BEIJING — China accused Japan of raising regional tensions with its increased use of fighter jets to monitor Chinese aircraft that approach a cluster of islands claimed by both countries.

The remarks from Foreign Ministry spokeswoman Hua Chunying on Thursday came one day after Japan's Defense Ministry said it dispatched fighter jets in response to Chinese planes 306 times during the 12 months through March 2013, up from 156 the previous year.

Chinese aircraft have steadily increased patrols in the East China Sea, where the Japanese-controlled islands are located. There has been only one report of a Chinese plane violating Japanese airspace over the uninhabited islands, called Senkaku in Japan and Diaoyu in China.

"We all know Japan has continuously provoked and escalated tensions over the Diaoyus," Hua told reporters at a regularly scheduled news conference.

Hua said that China is firm in its resolve to defend its claim to the islands, but that it wants to solve the issue peacefully through dialogue and negotiation, a reference to Beijing's insistence that Tokyo at least formally concede that ownership of the islands is in dispute.

"What Japan needs to do is, not send more planes, but show sincerity and action and talk with China," Hua said.

Simmering tensions over the islands flared violently in September amid Chinese fury at the Japanese government's purchasing of three of them from their private owners. Japanese businesses were attacked in several Chinese cities and Chinese patrol boats were dispatched to confront Japanese ships in waters near the islands.

The outburst was more vehement and sustained than previous rounds of anti-Japanese sentiment that were grounded in Chinese resentment over Japan's brutal occupation of much of the country during the 1930s and 1940s.

However, the risk of conflict appears to have receded in recent weeks amid back-channel diplomacy and efforts to prevent a clash at sea.

Related on HuffPost:

Loading Slideshow...
  • In this photo taken Sunday, Sept. 16, 2012, Chinese police in anti-riot gear use their shields to block projectiles thrown at them during anti-Japan protests outside the city headquarters of the Communist Party of China in Shenzhen in south China's Guangdong province. (AP Photo)

  • Anti-Japan protesters burn a Japanese flag during their protest in Wuhan, in central China's Hubei province, Sunday, Sept. 16, 2012. Protesters in China began another day of demonstrations against Japan Sunday, after protests over disputed islands spread across numerous cities and at times turned violent. (AP Photo)

  • A water bottle thrown by a demonstrator hits at the main entrance gate of Japanese Embassy during a protest in Beijing Sunday, Sept. 16, 2012. (AP Photo/Andy Wong)

  • Chinese protesters carry Chinese national flags and a banner which reads "Kill the Japan Dog, Return my Diaoyu Island" as they march past the Japanese Embassy in Beijing, China, Monday, Sept. 17, 2012. (AP Photo/Ng Han Guan)

  • A customer walks out of a convenience store with a Chinese flag and a notice that read: "Family Mart belongs to a Taiwan invested company" ahead of major protests expected on Tuesday, near the Japanese Consulate General Monday Sept. 17, 2012 in Shanghai, China.
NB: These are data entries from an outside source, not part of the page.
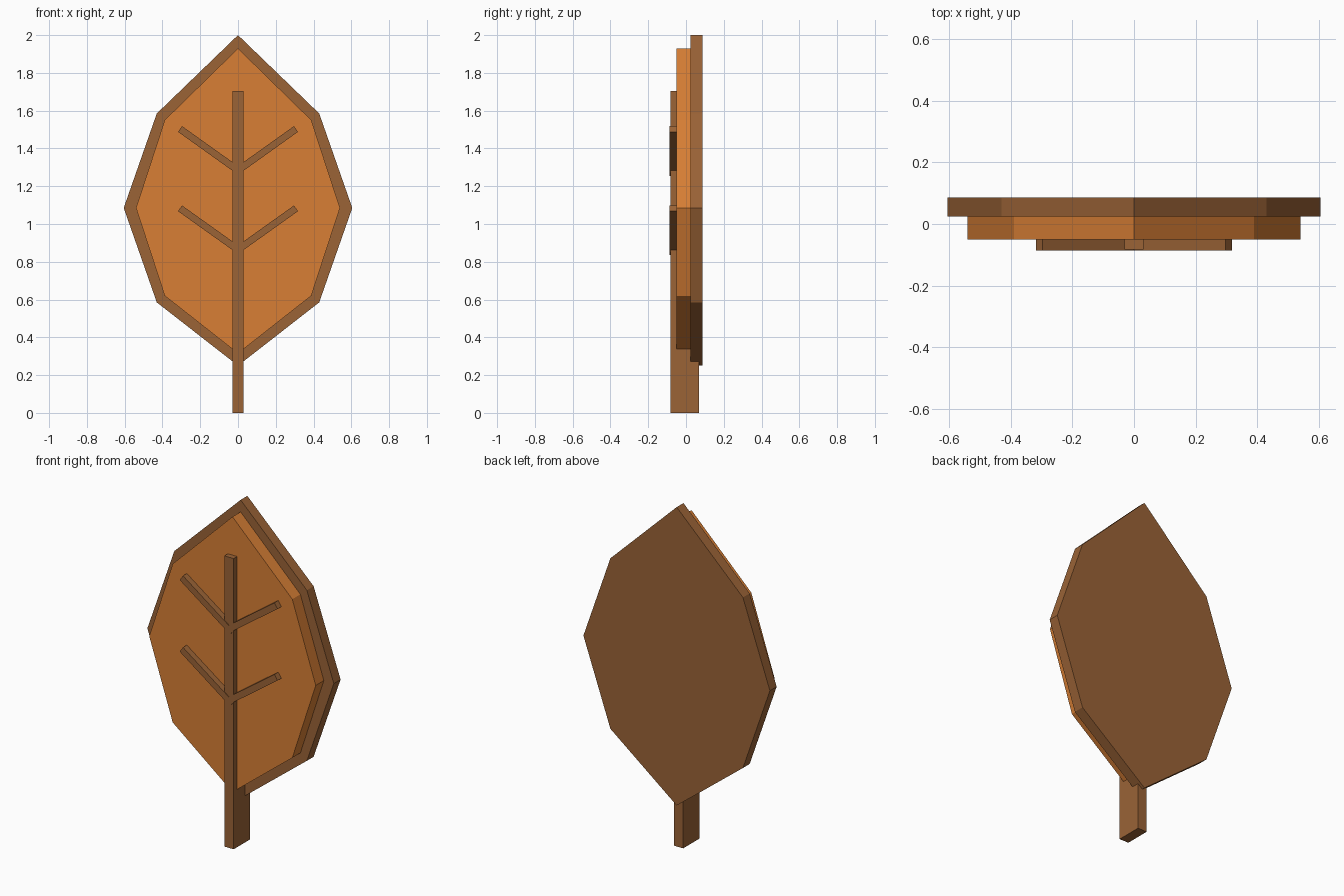
import bpy
import math

if "Cube" in bpy.data.objects:
    bpy.data.objects.remove(bpy.data.objects["Cube"])


def material(name, srgb):
    mat = bpy.data.materials.new(name)
    mat.diffuse_color = [(c / 255) ** 2.2 for c in srgb] + [1.0]
    mat.use_nodes = True
    mat.node_tree.nodes["Principled BSDF"].inputs["Base Color"].default_value = mat.diffuse_color
    return mat


BROWN = material("bark brown", (153, 99, 57))
ORANGE = material("autumn orange", (215, 126, 56))


def slab(name, outline, y0, y1, mat):
    """Extrude an x-z outline (counter-clockwise from the front) from y0 to y1."""
    n = len(outline)
    verts = [(x, y, z) for y in (y0, y1) for x, z in outline]
    faces = [tuple(range(n)), tuple(range(2 * n - 1, n - 1, -1))]
    faces += [(i, i + n, (i + 1) % n + n, (i + 1) % n) for i in range(n)]
    mesh = bpy.data.meshes.new(name)
    mesh.from_pydata(verts, [], faces)
    mesh.materials.append(mat)
    obj = bpy.data.objects.new(name, mesh)
    bpy.context.collection.objects.link(obj)
    return obj


def leaf(half):
    """Mirror a right-hand outline running from bottom tip to top tip."""
    return half + [(-x, z) for x, z in half[-2:0:-1]]


# Leaf plates
slab("leaf_border", leaf([(0, 0.25), (0.43, 0.585), (0.605, 1.085), (0.43, 1.585), (0, 2.0)]),
     0.024, 0.0865, BROWN)
slab("leaf_blade", leaf([(0, 0.315), (0.388, 0.62), (0.54, 1.085), (0.388, 1.55), (0, 1.93)]),
     -0.051, 0.024, ORANGE)

# Stem running up the middle
slab("stem", [(-0.03, 0), (0.03, 0), (0.03, 1.705), (-0.03, 1.705)], -0.083, 0.069, BROWN)

# Slanted side veins, two mirrored pairs
angle, half_width = math.radians(35.5), 0.0185
dx, dz = half_width * math.sin(angle), half_width * math.cos(angle)
for level, z_end in (("lower", 1.083), ("upper", 1.503)):
    x0, x1 = -0.02, 0.307
    z0 = z_end - (x1 - x0) * math.tan(angle)
    right = [(x0 + dx, z0 - dz), (x1 + dx, z_end - dz), (x1 - dx, z_end + dz), (x0 - dx, z0 + dz)]
    slab(f"{level}_vein_right", right, -0.0865, -0.045, BROWN)
    slab(f"{level}_vein_left", [(-x, z) for x, z in reversed(right)], -0.0865, -0.045, BROWN)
China moved to tamp down rising anti-Japan sentiment after a weekend of sometimes violent demonstrations, threatening Monday to arrest lawbreakers and scrubbing websites of protest-related images and posts. (AP Photo/Eugene Hoshiko)

  • A worker covers a signboard of a Japanese restaurant chain with blue sheets ahead of major protests expected on Tuesday, near the Japanese Consulate General Monday Sept. 17, 2012 in Shanghai, China. (AP Photo/Eugene Hoshiko)

  • A Chinese demonstrator throws a teargas canister back to riot policemen during a protest against Japan in Shenzhen, China Sunday, Sept. 16, 2012. (AP Photo/Apple Daily)

  • In this photo taken Sunday, Sept. 16, 2012, Chinese paramilitary police face off with anti-Japan protesters holding up a banner which reads "Boycott Japanese goods" outside the city headquarters of the Communist Party of China in Shenzhen in south China's Guangdong province. (AP Photo)

  • A Chinese demonstrator carrying his son on his shoulder chants anti-Japan slogan during a protest in Beijing, Sunday, Sept. 16, 2012. (AP Photo/Andy Wong)

  • Chinese protesters with the words "Boycott Japanese goods" on their shirts march towards the Japanese Embassy in Beijing, China, Sunday, Sept. 16, 2012. (AP Photo/Ng Han Guan)

  • A group of paramilitary policemen are surrounded by anti-Japan protesters outside Shenzhen city's Communist Party headquarters, in southern China's Guangdong province, Sunday, Sept. 16, 2012. (AP Photo)

  • An anti-Japan protesters and a police officer scuffle in Shanghai, China, Sunday Sept. 16, 2012. (AP Photo)